-- RECORDS SUPPLIED --
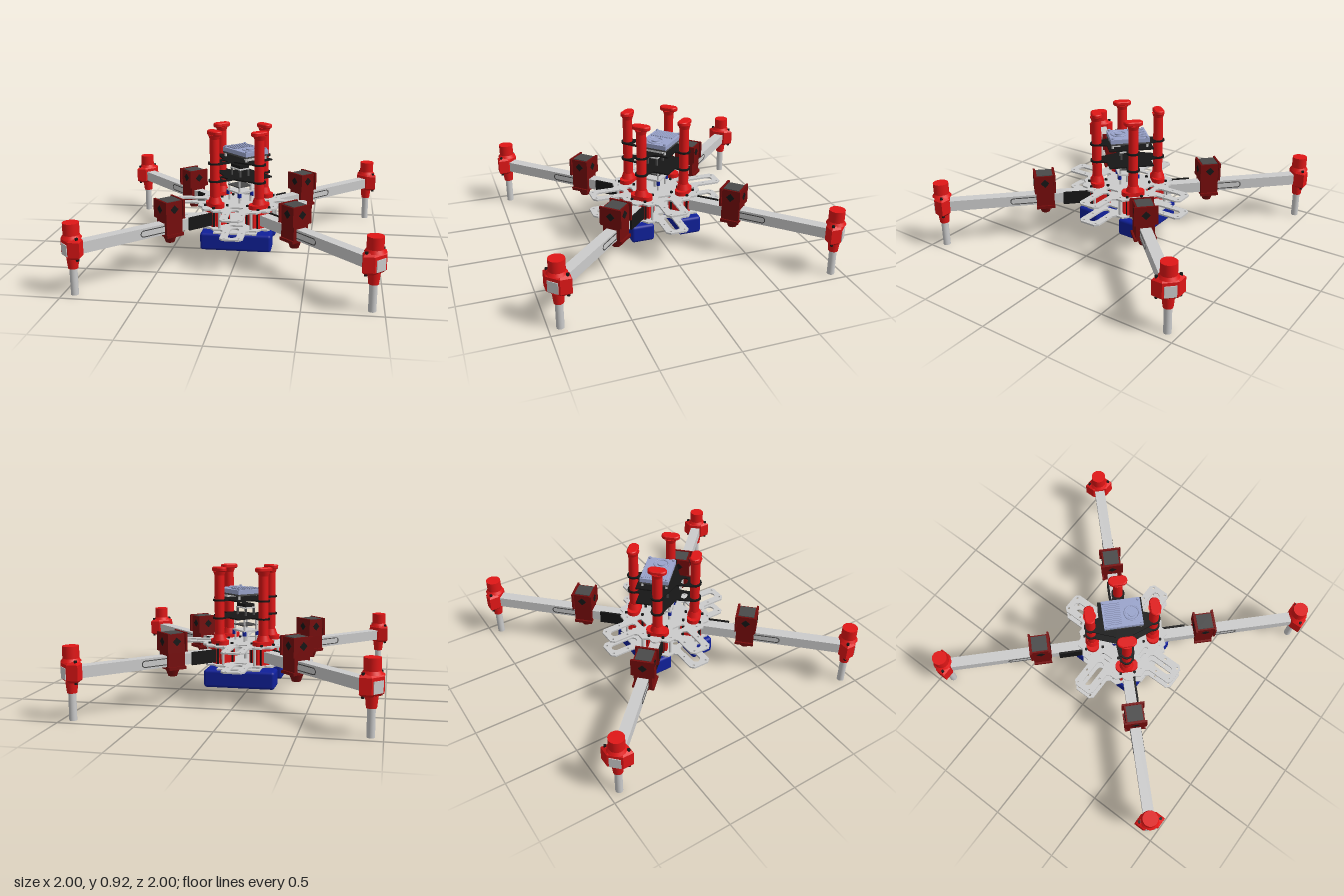
import * as THREE from 'three';
import { RoundedBoxGeometry } from 'three/addons/geometries/RoundedBoxGeometry.js';

const mat = (color) => new THREE.MeshStandardMaterial({ color });
const grey = mat(0xcccccc), red = mat(0xe01616), darkRed = mat(0x760c0c), black = mat(0x161616);
const charcoal = mat(0x4a4a4a), blue = mat(0x10209a), lavender = mat(0x9aa4cc);

function add(parent, name, geo, material, x = 0, y = 0, z = 0) {
  const m = new THREE.Mesh(geo, material);
  m.name = name;
  m.position.set(x, y, z);
  parent.add(m);
  return m;
}
const box = (w, h, d) => new THREE.BoxGeometry(w, h, d);
const cyl = (rTop, rBottom, h, n = 24) => new THREE.CylinderGeometry(rTop, rBottom, h, n);
const group = (parent, name) => {
  const g = new THREE.Group();
  g.name = name;
  parent.add(g);
  return g;
};

// Flat outline in x/z, rising from y = 0 to y = h
function slab(shape, h, bevel = 0) {
  const geo = new THREE.ExtrudeGeometry(shape, {
    depth: h - 2 * bevel, bevelEnabled: bevel > 0, bevelThickness: bevel,
    bevelSize: bevel, bevelOffset: -bevel, bevelSegments: 1, curveSegments: 12,
  });
  return geo.rotateX(-Math.PI / 2).translate(0, bevel, 0);
}
const poly = (pts) => new THREE.Shape(pts.map(([x, y]) => new THREE.Vector2(x, y)));

// Obround along x (or along y when turned)
function obround(halfLength, r, Type = THREE.Shape, cx = 0, cy = 0, turn = 0) {
  const s = new Type(), dx = Math.cos(turn) * halfLength, dy = Math.sin(turn) * halfLength;
  s.absarc(cx + dx, cy + dy, r, turn - Math.PI / 2, turn + Math.PI / 2, false);
  s.absarc(cx - dx, cy - dy, r, turn + Math.PI / 2, turn + Math.PI * 1.5, false);
  s.closePath();
  return s;
}

// Cross-shaped frame plate with four slotted lobes
function framePlate() {
  const pts = [], holes = [];
  const quarter = [[0.455, -0.08], [0.48, -0.055], [0.48, 0.055], [0.455, 0.08], [0.3, 0.08],
    [0.28, 0.1], [0.28, 0.15], [0.24, 0.18], [0.24, 0.22], [0.22, 0.24], [0.18, 0.24],
    [0.15, 0.28], [0.1, 0.28], [0.08, 0.3]];
  for (let k = 0; k < 4; k++) {
    const a = k * Math.PI / 2, c = Math.cos(a), s = Math.sin(a);
    const turn = ([x, y]) => [x * c - y * s, x * s + y * c];
    pts.push(...quarter.map(turn));
    holes.push(obround(0.07, 0.03, THREE.Path, ...turn([0.34, 0]), a));
    holes.push(obround(0.03, 0.018, THREE.Path, ...turn([0.19, 0]), a + Math.PI / 2));
    for (const p of [[0.455, 0.05], [0.455, -0.05], [0.345, 0.057], [0.345, -0.057], [0.25, 0.11], [0.25, -0.11]])
      holes.push(obround(0, 0.008, THREE.Path, ...turn(p)));
  }
  const shape = poly(pts);
  shape.holes = holes;
  return slab(shape, 0.012);
}

// One arm; local +x points outward
function buildArm(parent) {
  const arm = group(parent, 'arm');
  add(arm, 'armTube', box(1.25, 0.075, 0.075), grey, 0.74, 0.308);
  add(arm, 'armClamp', box(0.15, 0.115, 0.11), red, 0.205, 0.308);
  add(arm, 'clampCollar', box(0.03, 0.135, 0.15), red, 0.24, 0.308);
  for (const x of [0.15, 0.27]) for (const z of [-0.05, 0.05])
    add(arm, 'clampBolt', cyl(0.01, 0.01, 0.16, 10), black, x, 0.312, z);
  // speed controller and cable slot on one side of the tube
  add(arm, 'speedController', box(0.2, 0.09, 0.014), black, 0.37, 0.308, -0.044);
  const ring = obround(0.08, 0.024);
  ring.holes.push(obround(0.08, 0.018, THREE.Path));
  for (const side of [-1, 1])
    add(arm, 'cableSlotRim', new THREE.ExtrudeGeometry(ring, { depth: 0.004, bevelEnabled: false }),
      charcoal, 0.74, 0.308, side * 0.038 - 0.002);

  // boxed bracket gripping the tube
  const bracket = group(arm, 'armBracket');
  bracket.position.x = 0.597;
  add(bracket, 'bracketBody', box(0.125, 0.115, 0.125), darkRed, 0, 0.308);
  add(bracket, 'bracketHousing', box(0.13, 0.13, 0.13), darkRed, 0, 0.428);
  add(bracket, 'bracketPad', box(0.11, 0.008, 0.11), charcoal, 0, 0.494);
  for (const s of [-1, 1]) {
    add(bracket, 'bracketPlate', box(0.014, 0.13, 0.16), darkRed, s * 0.067, 0.435);
    add(bracket, 'bracketFlange', box(0.13, 0.02, 0.018), darkRed, 0, 0.26, s * 0.066);
    const port = add(bracket, 'bracketPort', cyl(0.03, 0.03, 0.004, 4), black, s * 0.074, 0.44);
    port.rotation.z = Math.PI / 2;
    const sidePort = add(bracket, 'bracketSidePort', cyl(0.03, 0.03, 0.004, 4), black, 0, 0.44, s * 0.066);
    sidePort.rotation.x = Math.PI / 2;
  }
  add(bracket, 'bracketFoot', cyl(0.05, 0.03, 0.055, 16), darkRed, 0, 0.226);

  // motor mount with pointed wings, motor cup and landing leg
  const end = group(arm, 'motorMount');
  end.position.x = 1.309;
  const hex = poly([[-0.051, -0.051], [0, -0.102], [0.051, -0.051], [0.051, 0.051], [0, 0.102], [-0.051, 0.051]]);
  add(end, 'mountBlock', slab(hex, 0.135, 0.018), red, 0, 0.25);
  add(end, 'motorCup', cyl(0.052, 0.052, 0.1, 32), red, 0, 0.427);
  add(end, 'cupCollar', cyl(0.052, 0.065, 0.02, 32), red, 0, 0.39);
  add(end, 'legSocket', cyl(0.04, 0.032, 0.075), red, 0, 0.215);
  add(end, 'leg', cyl(0.025, 0.025, 0.2), grey, 0, 0.1);
  for (const s of [-1, 1])
    add(end, 'mountBolt', cyl(0.01, 0.01, 0.15, 10), black, 0, 0.318, s * 0.072);

  // tall mast with an obround cap set across the arm
  const mast = group(arm, 'mast');
  mast.position.x = 0.22;
  const across = () => obround(0.03, 0.035, THREE.Shape, 0, 0, Math.PI / 2);
  add(mast, 'mastFoot', slab(obround(0.035, 0.045, THREE.Shape, 0, 0, Math.PI / 2), 0.03), red, 0, 0.38);
  add(mast, 'mastBase', cyl(0.036, 0.05, 0.04), red, 0, 0.43);
  add(mast, 'mastPost', cyl(0.034, 0.034, 0.5), red, 0, 0.64);
  add(mast, 'mastCap', slab(across(), 0.03, 0.006), red, 0, 0.89);
  add(mast, 'mastNeck', cyl(0.044, 0.034, 0.03), red, 0, 0.877);
}

// Shelf plate: local x runs along one diagonal, shape y along the other
function shelfPlate() {
  const s = poly([[0.24, -0.03], [0.24, 0.03], [0.155, 0.06], [0.155, 0.17], [0.04, 0.17], [0.03, 0.25],
    [-0.03, 0.25], [-0.04, 0.17], [-0.155, 0.17], [-0.155, 0.06], [-0.24, 0.03], [-0.24, -0.03],
    [-0.14, -0.07], [-0.06, -0.1], [-0.05, -0.24], [0.05, -0.24], [0.06, -0.1], [0.14, -0.07]]);
  s.holes.push(obround(0.015, 0.022, THREE.Path, 0, -0.145));
  return slab(s, 0.01);
}

function buildStack(parent) {
  const stack = group(parent, 'electronicsStack');
  stack.rotation.y = -Math.PI / 4;
  for (const y of [0.56, 0.685]) {
    add(stack, 'shelf', shelfPlate(), black, 0, y);
    for (let k = 0; k < 4; k++) {
      const a = k * Math.PI / 2;
      add(stack, 'shelfRing', cyl(0.046, 0.046, 0.012), black, 0.22 * Math.cos(a), y + 0.005, 0.22 * Math.sin(a));
    }
  }
  // onboard computer with heat sink and fan
  const pc = group(stack, 'computer');
  pc.position.set(0.005, 0, -0.045);
  add(pc, 'computerBoard', box(0.27, 0.012, 0.2), charcoal, 0, 0.727);
  add(pc, 'computerCase', box(0.27, 0.03, 0.2), lavender, 0, 0.748);
  for (let i = 0; i < 12; i++)
    add(pc, 'heatSinkFin', box(0.11, 0.012, 0.006), lavender, -0.065, 0.766, -0.077 + i * 0.014);
  const fan = add(pc, 'fanRim', new THREE.TorusGeometry(0.05, 0.006, 8, 32), lavender, 0.065, 0.765, 0.01);
  fan.rotation.x = Math.PI / 2;
  add(pc, 'fanHub', cyl(0.028, 0.028, 0.012), lavender, 0.065, 0.767, 0.01);
  for (const x of [-0.12, 0.12]) for (const z of [-0.085, 0.085]) {
    add(pc, 'computerStandoff', cyl(0.009, 0.009, 0.035, 10), grey, x, 0.708, z);
    add(pc, 'computerScrew', cyl(0.01, 0.01, 0.012, 10), lavender, x, 0.768, z);
  }
  add(pc, 'computerPorts', box(0.05, 0.025, 0.13), grey, 0.09, 0.71);

  // flight controller raised on its own feet
  add(stack, 'controllerBody', box(0.11, 0.022, 0.08), black, 0, 0.642);
  add(stack, 'controllerTray', box(0.12, 0.008, 0.09), grey, 0, 0.625);
  for (const x of [-0.05, 0.05]) for (const z of [-0.035, 0.035])
    add(stack, 'controllerFoot', box(0.012, 0.06, 0.012), charcoal, x, 0.597, z);

  // power board beneath the shelves
  add(stack, 'powerBoard', box(0.15, 0.012, 0.13), grey, 0, 0.46);
  add(stack, 'powerBoardTop', box(0.13, 0.008, 0.12), charcoal, 0, 0.5);
  for (const x of [-0.06, 0.06]) for (const z of [-0.05, 0.05]) {
    add(stack, 'powerStandoff', cyl(0.008, 0.008, 0.18, 10), grey, x, 0.475, z);
    add(stack, 'capacitor', cyl(0.013, 0.013, 0.03, 12), blue, x * 1.1, 0.442, z * 1.1);
  }
  add(stack, 'centrePillar', cyl(0.012, 0.012, 0.22, 12), grey, 0, 0.35);
}

export function createModel() {
  const model = new THREE.Group();
  model.name = 'quadcopter';

  // centre frame
  add(model, 'topPlate', framePlate(), grey, 0, 0.368);
  add(model, 'bottomPlate', framePlate(), grey, 0, 0.238);
  for (let k = 0; k < 4; k++) {
    const spoke = group(model, 'spoke');
    spoke.rotation.y = -k * Math.PI / 2;
    for (const z of [-0.11, 0.11])
      add(spoke, 'plateSpacer', cyl(0.01, 0.01, 0.13, 12), grey, 0.25, 0.308, z);
    const quarter = group(model, 'quarter');
    quarter.rotation.y = -Math.PI / 4 - k * Math.PI / 2;
    buildArm(quarter);
  }

  // batteries hung under the frame
  for (const s of [-1, 1]) {
    add(model, 'batteryPlate', box(0.3, 0.01, 0.22), grey, 0, 0.222, s * 0.175);
    add(model, 'battery', new RoundedBoxGeometry(0.5, 0.125, 0.166, 3, 0.02), blue, 0, 0.148, s * 0.175);
    for (const x of [-0.12, 0.12])
      add(model, 'batteryHanger', cyl(0.008, 0.008, 0.03, 10), grey, x, 0.232, s * 0.12);
  }

  buildStack(model);
  return model;
}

-- WORK REQUIRED --
Only the lines from the top of the material above down to the line bearing "pts.push(...quarter.map(turn));", that line included, should be set down exactly; no pictures.

-- EXERCISE RESULT --
import * as THREE from 'three';
import { RoundedBoxGeometry } from 'three/addons/geometries/RoundedBoxGeometry.js';

const mat = (color) => new THREE.MeshStandardMaterial({ color });
const grey = mat(0xcccccc), red = mat(0xe01616), darkRed = mat(0x760c0c), black = mat(0x161616);
const charcoal = mat(0x4a4a4a), blue = mat(0x10209a), lavender = mat(0x9aa4cc);

function add(parent, name, geo, material, x = 0, y = 0, z = 0) {
  const m = new THREE.Mesh(geo, material);
  m.name = name;
  m.position.set(x, y, z);
  parent.add(m);
  return m;
}
const box = (w, h, d) => new THREE.BoxGeometry(w, h, d);
const cyl = (rTop, rBottom, h, n = 24) => new THREE.CylinderGeometry(rTop, rBottom, h, n);
const group = (parent, name) => {
  const g = new THREE.Group();
  g.name = name;
  parent.add(g);
  return g;
};

// Flat outline in x/z, rising from y = 0 to y = h
function slab(shape, h, bevel = 0) {
  const geo = new THREE.ExtrudeGeometry(shape, {
    depth: h - 2 * bevel, bevelEnabled: bevel > 0, bevelThickness: bevel,
    bevelSize: bevel, bevelOffset: -bevel, bevelSegments: 1, curveSegments: 12,
  });
  return geo.rotateX(-Math.PI / 2).translate(0, bevel, 0);
}
const poly = (pts) => new THREE.Shape(pts.map(([x, y]) => new THREE.Vector2(x, y)));

// Obround along x (or along y when turned)
function obround(halfLength, r, Type = THREE.Shape, cx = 0, cy = 0, turn = 0) {
  const s = new Type(), dx = Math.cos(turn) * halfLength, dy = Math.sin(turn) * halfLength;
  s.absarc(cx + dx, cy + dy, r, turn - Math.PI / 2, turn + Math.PI / 2, false);
  s.absarc(cx - dx, cy - dy, r, turn + Math.PI / 2, turn + Math.PI * 1.5, false);
  s.closePath();
  return s;
}

// Cross-shaped frame plate with four slotted lobes
function framePlate() {
  const pts = [], holes = [];
  const quarter = [[0.455, -0.08], [0.48, -0.055], [0.48, 0.055], [0.455, 0.08], [0.3, 0.08],
    [0.28, 0.1], [0.28, 0.15], [0.24, 0.18], [0.24, 0.22], [0.22, 0.24], [0.18, 0.24],
    [0.15, 0.28], [0.1, 0.28], [0.08, 0.3]];
  for (let k = 0; k < 4; k++) {
    const a = k * Math.PI / 2, c = Math.cos(a), s = Math.sin(a);
    const turn = ([x, y]) => [x * c - y * s, x * s + y * c];
    pts.push(...quarter.map(turn));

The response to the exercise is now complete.